The reformist politician condemned the sidelining of the Islamic Republic’s “true” supporters but also reaffirmed his loyalty to the country’s theocratic Constitution. Karroubi made no mention of other oppressed political factions and minorities that do not share the ruling establishment’s interpretation of Islam.
Soon after the letter was published, the Culture and Islamic Guidance Ministry sent a text message to state-approved media outlets banning them from reporting on Karroubi’s words.
But the ban did not prevent discussion by Iranians on social media.
“Mr. Karroubi’s letter will undoubtedly make the situation harder for those under house arrest. Nevertheless, one cannot help but admire his bravery and fortitude,” tweeted writer Ali Mojtahedi on January 30.
Others complained that Karroubi did not go far enough in his criticisms.
“Mehdi Karroubi’s letter was disappointing. Aside from his usual bravery and frankness, apparently Karroubi, like the man he addressed, has not grasped the message behind the recent protests. His adulation for the Imam [revolutionary leader Ruhollah Khomeini] and his policies was truly discouraging,” wrote political science Associate Professor Ammar Maleki.
“Why can’t you accept that Khamenei is just another Khomeini?” he added.
Conservative commentators meanwhile condemned Karroubi for criticizing the supreme leader.

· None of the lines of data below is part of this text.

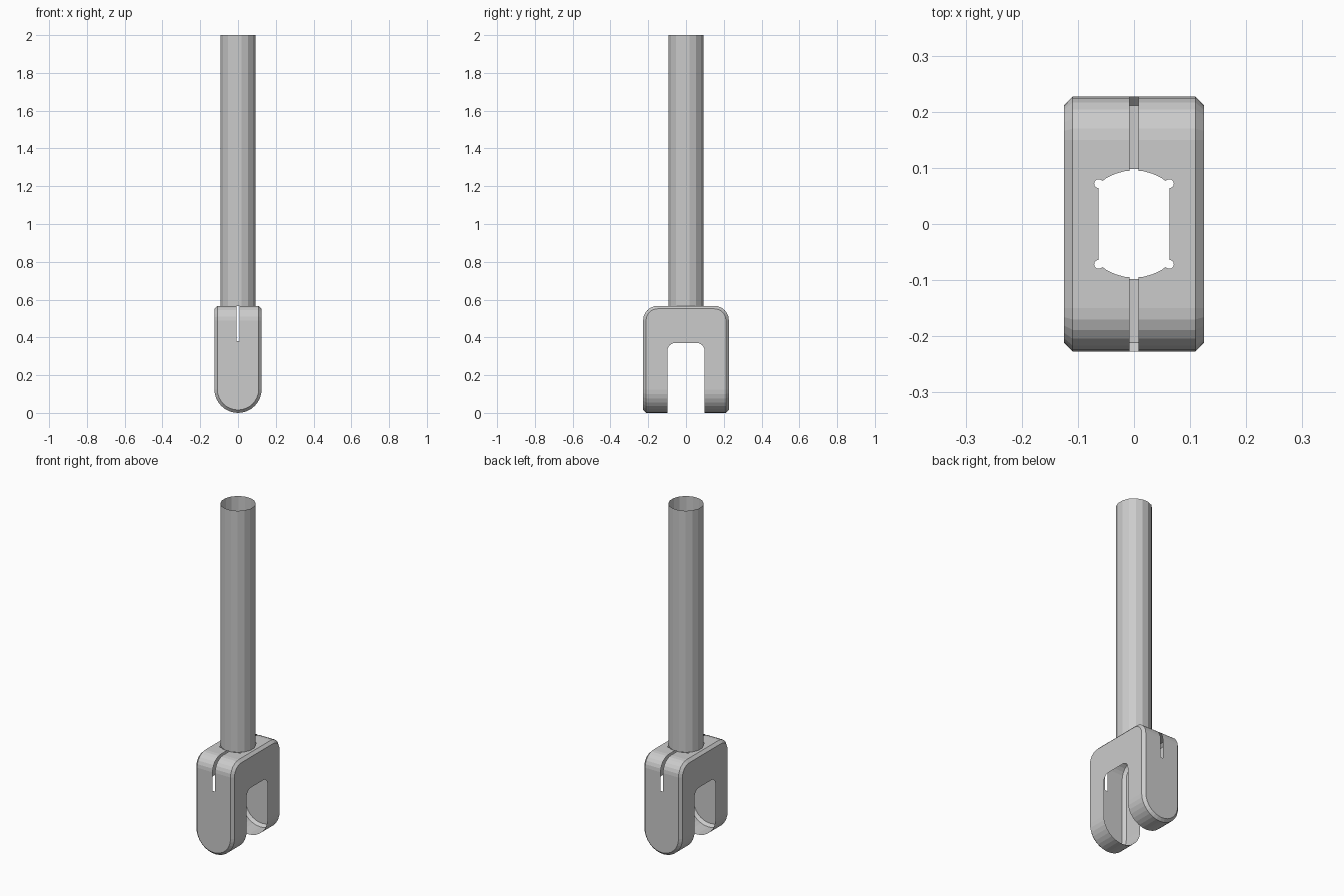
import bpy, bmesh
from math import sin, cos, pi, radians, sqrt
from mathutils import Vector

if "Cube" in bpy.data.objects:
    bpy.data.objects.remove(bpy.data.objects["Cube"])

W, D, H = 0.125, 0.227, 0.567     # half width, half depth, height of the fork
C, R = 0.0155, 0.077              # edge chamfer, top corner radius
TUBE_R, FLAT = 0.0955, 0.063      # socket radius, half width between its flats


def arc(cx, cy, r, a0, a1, n):
    return [(cx + r * cos(radians(a0 + (a1 - a0) * i / n)),
             cy + r * sin(radians(a0 + (a1 - a0) * i / n))) for i in range(n + 1)]


def add_object(name, bm):
    bmesh.ops.recalc_face_normals(bm, faces=bm.faces)
    me = bpy.data.meshes.new(name)
    bm.to_mesh(me)
    bm.free()
    ob = bpy.data.objects.new(name, me)
    bpy.context.collection.objects.link(ob)
    return ob


def prism(name, pts, place, lo, hi):
    """Extrude a closed 2D outline; place(u, v, w) maps it into space."""
    bm = bmesh.new()
    a = [bm.verts.new(place(u, v, lo)) for u, v in pts]
    b = [bm.verts.new(place(u, v, hi)) for u, v in pts]
    bm.faces.new(a)
    bm.faces.new(b)
    for i in range(len(pts)):
        j = (i + 1) % len(pts)
        bm.faces.new((a[i], a[j], b[j], b[i]))
    return add_object(name, bm)


# Fork envelope: hull of chamfered side outlines and front/back outlines
points = []
for s in (-1, 1):
    for inset, other in ((C, 0), (0, C)):
        # arch outline (y, z) on the x side
        for y, z in arc(D - R, H - R, R - inset, 0, 90, 6):
            points += [(s * (W - other), y, z), (s * (W - other), -y, z)]
        # rounded bottom outline (x, z) on the front/back
        for x, z in arc(0, W, W - inset, 180, 360, 16):
            points.append((x, s * (D - other), z))
bm = bmesh.new()
for p in points:
    bm.verts.new(p)
bmesh.ops.remove_doubles(bm, verts=bm.verts, dist=1e-5)
res = bmesh.ops.convex_hull(bm, input=bm.verts)
bmesh.ops.delete(bm, geom=[v for v in bm.verts if not v.link_faces], context='VERTS')
bmesh.ops.dissolve_limit(bm, angle_limit=radians(0.5), verts=bm.verts, edges=bm.edges)
fork = add_object("fork", bm)
planes = [(p.normal.copy(), p.normal.dot(p.center)) for p in fork.data.polygons]

# Cutters: leg slot, socket with flats and corner reliefs, clamping slit
along_x = lambda u, v, w: (w, u, v)
along_y = lambda u, v, w: (u, w, v)
along_z = lambda u, v, w: (u, v, w)
slot = [(0.098, -0.1)] + arc(0.058, 0.33, 0.04, 0, 90, 6) \
    + arc(-0.058, 0.33, 0.04, 90, 180, 6) + [(-0.098, -0.1)]
corner_y = sqrt(TUBE_R ** 2 - FLAT ** 2)
top_arc = arc(0, 0, TUBE_R, 49, 131, 8)
top_arc[0], top_arc[-1] = (FLAT, corner_y), (-FLAT, corner_y)
socket = top_arc + [(-x, -y) for x, y in top_arc]
cutters = [
    prism("slot_cutter", slot, along_x, -0.3, 0.3),
    prism("socket_cutter", socket, along_z, 0.45, 0.7),
    prism("slit_cutter", [(-0.008, 0.38), (0.008, 0.38), (0.008, 0.7), (-0.008, 0.7)],
          along_y, -0.3, 0.3),
]
for sx in (-1, 1):
    for sy in (-1, 1):
        relief = arc(sx * FLAT, sy * corner_y, 0.008, 0, 360, 12)[:-1]
        cutters.append(prism("relief_cutter", relief, along_z, 0.45, 0.7))
for c in cutters:
    c.hide_render = True
    mod = fork.modifiers.new("cut", 'BOOLEAN')
    mod.operation, mod.solver, mod.object = 'DIFFERENCE', 'EXACT', c
dg = bpy.context.evaluated_depsgraph_get()
shell = bpy.data.meshes.new_from_object(fork.evaluated_get(dg))
fork.modifiers.clear()

# The fork is a hollow sheet: keep only faces lying on the envelope
bm = bmesh.new()
bm.from_mesh(shell)
inner = [f for f in bm.faces
         if not any(f.normal.dot(n) > 0.999
                    and abs(n.dot(f.verts[0].co) - d) < 1e-4 for n, d in planes)]
bmesh.ops.delete(bm, geom=inner, context='FACES')
bm.to_mesh(shell)
bm.free()
fork.data = shell
for c in cutters:
    bpy.data.objects.remove(c, do_unlink=True)

# Open thin tube rising from the socket
bm = bmesh.new()
ring = arc(0, 0, 0.095, 11.25, 371.25, 16)[:-1]
lo = [bm.verts.new((x, y, H)) for x, y in ring]
hi = [bm.verts.new((x, y, 2.0)) for x, y in ring]
for i in range(16):
    j = (i + 1) % 16
    bm.faces.new((lo[i], lo[j], hi[j], hi[i]))
add_object("tube", bm)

“Unfortunately, this letter can actually become the motor for the resumption of the riots against the supreme leader in the short run during celebrations marking the anniversary of the revolution [February 2017],” tweeted conservative columnist Morteza Khalafizadeh.